Install the panel blade backward in either power saw if you are still experiencing snags. This is a common builder’s trick and it works because the teeth on the blade are cutting from the smooth side instead of the jagged side.
Use straight tin snips for cuts along the width of the aluminum siding. Underneath windows, doors and eaves, you will likely need to cut the siding horizontally in order to fit it into the smaller space. Cut the top edge of the siding so the bottom feature strip will appear uniform and match the other rows.
Cut with red-handled tin snips when you are using your right hand and you want the portion of the aluminum to the left of the tin snip to rise. Do just the opposite with the green tin snips when you want the right side of the aluminum to rise. It takes some getting used to when alternating hands to cut but once you get the hang of it the work will go quickly.
Try using a niggler for cutting long straight sections horizontally. A niggler is a hand tool that vibrates two small blades up and down at high speed and allows you to cut a straight line in flat stock siding. Nigglers will not cut through the contours of the siding, however. For those cuts, use tin snips or the power saws.

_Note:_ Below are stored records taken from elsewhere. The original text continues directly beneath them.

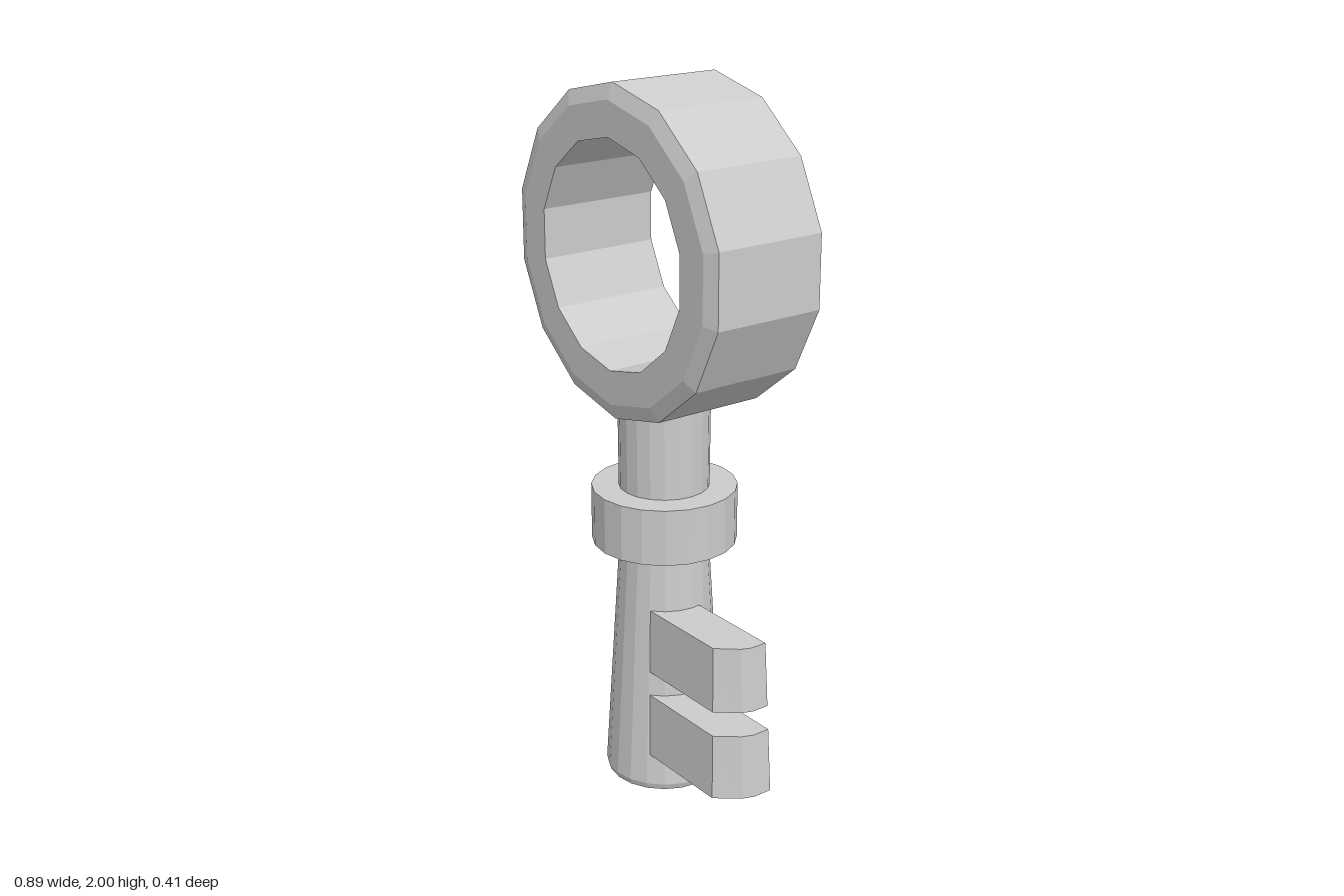
import * as THREE from 'three';

const material = new THREE.MeshStandardMaterial({ color: 0xcccccc, flatShading: true });
const CX = -0.007;

function addMesh(group, name, geometry) {
  const mesh = new THREE.Mesh(geometry, material);
  mesh.name = name;
  group.add(mesh);
  return mesh;
}

function lathe(points, segments) {
  return new THREE.LatheGeometry(points.map(([r, y]) => new THREE.Vector2(r, y)), segments);
}

// Tooth with a rounded front corner, narrowing upward along with the shaft
function toothGeometry(bottom, height) {
  const shape = new THREE.Shape([
    [0, -0.125], [0.38, -0.125], [0.431, -0.06], [0.443, -0.028], [0.443, 0.028], [0, 0.028],
  ].map(([x, y]) => new THREE.Vector2(x, y)));
  const geo = new THREE.ExtrudeGeometry(shape, { depth: height, bevelEnabled: false });
  geo.rotateX(-Math.PI / 2); // shape y becomes -z, depth becomes y
  geo.translate(0, bottom, 0);
  const p = geo.attributes.position;
  for (let i = 0; i < p.count; i++) {
    const rise = p.getY(i) - 0.11;
    p.setX(i, p.getX(i) * (1 - 0.15 * rise));
    p.setZ(i, p.getZ(i) * (1 - 0.32 * rise));
  }
  geo.computeVertexNormals();
  return geo;
}

export function createModel() {
  const key = new THREE.Group();
  key.name = 'key';

  // Ring handle: 14 sides, chamfered outer rims
  const ring = lathe([
    [0.31, -0.179], [0.405, -0.179], [0.4475, -0.163], [0.4475, 0.163],
    [0.405, 0.179], [0.31, 0.179], [0.31, -0.179],
  ], 14);
  ring.rotateX(-Math.PI / 2);
  addMesh(key, 'ringHandle', ring).position.set(CX, 1.5525, -0.002);

  // Shaft: flared at the foot, with a small chamfer at the base
  const shaft = lathe([
    [0, 0], [0.162, 0], [0.168, 0.018], [0.125, 0.72], [0.128, 1.18], [0, 1.18],
  ], 20);
  addMesh(key, 'shaft', shaft).position.set(CX, 0, -0.001);

  // Collar around the shaft
  const collar = new THREE.CylinderGeometry(0.203, 0.203, 0.16, 20);
  addMesh(key, 'collar', collar).position.set(CX, 0.8, -0.002);

  // Two teeth on the left side
  [['lowerTooth', 0.11], ['upperTooth', 0.365]].forEach(([name, bottom]) => {
    addMesh(key, name, toothGeometry(bottom, 0.185));
  });

  return key;
}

Follow the general rule of using the big saws only for cuts that extend all the way from the top to the bottom of the siding. Since both the radial arm saw and the chop saw are difficult to control with precision when ending a cut, use the tin snips if you are trimming the siding to fit around windows, or vents.